‘Hopeless drunk’ fails to lift ban from Burnley town centre

Appellant: Paul Manley
Appellant: Paul Manley

Alcoholic Paul Manley has failed to persuade a judge to change the ASBO banning him from Burnley Centre.

Mr Manley (45) wanted the order waived, but when the judge, his barrister and the counsel for Burnley Council turned up for a prompt 10-30am start at Burnley Crown Court he was nowhere to be seen. He was spotted on CCTV at 3pm, at a town centre pub, and was given a police escort to his hearing.

Miss Rachel Cooper, for Manley, said he was being criminalised for being a hopeless drunk, and that the terms of the ASBO were setting him up to fail.

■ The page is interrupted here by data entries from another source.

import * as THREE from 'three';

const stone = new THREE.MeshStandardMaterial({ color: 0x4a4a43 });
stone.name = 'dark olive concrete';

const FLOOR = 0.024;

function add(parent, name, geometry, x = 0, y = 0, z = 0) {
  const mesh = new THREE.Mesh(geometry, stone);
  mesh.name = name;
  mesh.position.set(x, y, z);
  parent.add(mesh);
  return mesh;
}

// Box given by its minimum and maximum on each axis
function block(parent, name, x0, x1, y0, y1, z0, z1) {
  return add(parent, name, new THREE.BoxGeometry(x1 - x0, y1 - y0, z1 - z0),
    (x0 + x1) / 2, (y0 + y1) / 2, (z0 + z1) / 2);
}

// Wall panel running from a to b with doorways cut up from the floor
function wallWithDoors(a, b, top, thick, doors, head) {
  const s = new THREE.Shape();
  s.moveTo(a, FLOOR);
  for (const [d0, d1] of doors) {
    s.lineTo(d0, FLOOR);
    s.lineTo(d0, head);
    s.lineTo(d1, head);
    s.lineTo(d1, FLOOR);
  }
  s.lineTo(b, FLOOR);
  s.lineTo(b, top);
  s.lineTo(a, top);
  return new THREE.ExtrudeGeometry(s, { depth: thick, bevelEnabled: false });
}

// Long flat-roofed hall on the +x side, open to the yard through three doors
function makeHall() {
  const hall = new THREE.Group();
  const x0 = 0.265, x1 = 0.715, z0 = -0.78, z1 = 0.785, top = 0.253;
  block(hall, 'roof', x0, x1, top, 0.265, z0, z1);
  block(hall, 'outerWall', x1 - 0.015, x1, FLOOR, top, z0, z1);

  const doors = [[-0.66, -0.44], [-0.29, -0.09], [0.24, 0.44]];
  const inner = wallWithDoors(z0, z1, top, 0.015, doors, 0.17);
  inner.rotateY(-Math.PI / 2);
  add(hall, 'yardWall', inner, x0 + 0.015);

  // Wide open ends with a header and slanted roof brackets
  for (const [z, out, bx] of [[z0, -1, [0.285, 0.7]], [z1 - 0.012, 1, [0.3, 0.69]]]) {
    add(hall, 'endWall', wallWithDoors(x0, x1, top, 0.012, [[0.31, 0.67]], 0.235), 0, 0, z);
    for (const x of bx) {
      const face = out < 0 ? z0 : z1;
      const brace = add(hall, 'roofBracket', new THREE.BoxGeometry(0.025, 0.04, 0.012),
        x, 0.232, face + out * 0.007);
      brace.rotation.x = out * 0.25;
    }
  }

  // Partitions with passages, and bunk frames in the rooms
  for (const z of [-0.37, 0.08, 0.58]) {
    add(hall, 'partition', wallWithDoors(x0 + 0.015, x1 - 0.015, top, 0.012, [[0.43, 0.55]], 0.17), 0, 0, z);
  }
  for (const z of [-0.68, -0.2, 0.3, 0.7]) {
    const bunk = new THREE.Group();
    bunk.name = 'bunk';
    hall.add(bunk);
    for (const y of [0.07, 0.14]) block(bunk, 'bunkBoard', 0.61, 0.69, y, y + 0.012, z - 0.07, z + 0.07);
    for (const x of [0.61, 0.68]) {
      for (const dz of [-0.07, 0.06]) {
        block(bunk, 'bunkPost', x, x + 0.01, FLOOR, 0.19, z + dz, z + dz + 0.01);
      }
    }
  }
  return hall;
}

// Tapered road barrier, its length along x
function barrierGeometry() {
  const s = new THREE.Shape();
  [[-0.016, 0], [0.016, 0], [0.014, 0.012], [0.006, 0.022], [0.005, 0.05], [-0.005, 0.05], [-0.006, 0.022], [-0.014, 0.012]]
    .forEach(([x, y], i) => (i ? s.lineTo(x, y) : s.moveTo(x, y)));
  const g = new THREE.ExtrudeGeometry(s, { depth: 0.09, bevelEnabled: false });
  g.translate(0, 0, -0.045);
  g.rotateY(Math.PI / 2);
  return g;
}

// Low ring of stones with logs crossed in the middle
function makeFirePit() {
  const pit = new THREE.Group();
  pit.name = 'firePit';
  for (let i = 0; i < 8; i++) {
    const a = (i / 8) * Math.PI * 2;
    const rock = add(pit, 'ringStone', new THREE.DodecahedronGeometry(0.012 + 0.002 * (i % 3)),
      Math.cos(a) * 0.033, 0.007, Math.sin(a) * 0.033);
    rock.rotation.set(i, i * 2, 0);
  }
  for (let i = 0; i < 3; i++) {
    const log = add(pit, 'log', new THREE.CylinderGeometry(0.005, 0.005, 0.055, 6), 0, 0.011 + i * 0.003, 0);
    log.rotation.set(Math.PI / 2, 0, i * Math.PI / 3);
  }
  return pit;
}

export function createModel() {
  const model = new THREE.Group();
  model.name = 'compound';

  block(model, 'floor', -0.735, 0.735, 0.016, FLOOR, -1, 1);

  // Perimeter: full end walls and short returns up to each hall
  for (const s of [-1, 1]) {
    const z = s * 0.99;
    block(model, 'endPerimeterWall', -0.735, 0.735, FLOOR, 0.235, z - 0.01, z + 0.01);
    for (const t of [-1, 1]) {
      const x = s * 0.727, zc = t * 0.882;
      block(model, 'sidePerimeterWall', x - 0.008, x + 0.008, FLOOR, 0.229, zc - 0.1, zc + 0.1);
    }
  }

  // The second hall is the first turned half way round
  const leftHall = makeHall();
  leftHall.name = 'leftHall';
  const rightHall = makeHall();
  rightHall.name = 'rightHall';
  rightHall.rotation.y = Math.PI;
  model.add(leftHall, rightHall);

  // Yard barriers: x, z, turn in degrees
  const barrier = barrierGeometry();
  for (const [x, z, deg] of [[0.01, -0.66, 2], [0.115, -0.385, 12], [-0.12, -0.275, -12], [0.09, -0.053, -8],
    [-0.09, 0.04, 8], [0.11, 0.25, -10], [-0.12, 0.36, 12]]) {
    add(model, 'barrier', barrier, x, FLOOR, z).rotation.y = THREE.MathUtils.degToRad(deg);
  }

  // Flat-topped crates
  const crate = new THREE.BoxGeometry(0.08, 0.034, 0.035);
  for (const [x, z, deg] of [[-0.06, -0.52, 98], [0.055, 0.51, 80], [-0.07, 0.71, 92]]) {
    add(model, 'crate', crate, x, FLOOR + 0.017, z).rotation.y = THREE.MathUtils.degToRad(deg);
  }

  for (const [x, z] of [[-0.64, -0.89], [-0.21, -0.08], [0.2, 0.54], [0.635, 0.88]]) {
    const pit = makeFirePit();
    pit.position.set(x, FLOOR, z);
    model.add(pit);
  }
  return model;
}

The court was told Mr Manley had appeared before magistrates 111 times, nearly always for breaches of the anti-social behaviour order.

Mr Jonathan Jackson, objecting to the appeal, said Mr Manley was first given an ASBO banning him from Colne. When he moved to Burnley part of the order, banning him from being drunk, was removed because he could be dealt with by being arrested for being drunk and disorderly. The ban limits him from going into Burnley town centre, all the town centre supermarkets and the Anchor Retail Park.

Mr Jackson said the appellant had an inability to follow simple instructions. He ignored the order to go into shops and supermarkets when he went to steal alcohol, and that, although he did not do it intentionally, because he was a big man and was frequently drunk, his manner and demeanour he put a fear into people.

“It might be a waste of time because he keeps beaching it and nothing is done about it. The ASBO is a last resort there is nowhere for the council or the shopkeepers to go, but because someone is an alcoholic does not mean to say we have to ignore their behaviour.”

Dismissing the appeal, Judge Andrew Woolman said the ASBO was not working. “There has been a lamentable failure by the authorities to give any teeth to this order,” he said.

Judge Woolman the magistrates’ court could send any beach to the crown court for sentence, which could be as long as five years in jail.

Judge Woolman said the order was proportionate. “People in the centre of Burnley have been suffering for a long time, and need of a rest,” he said.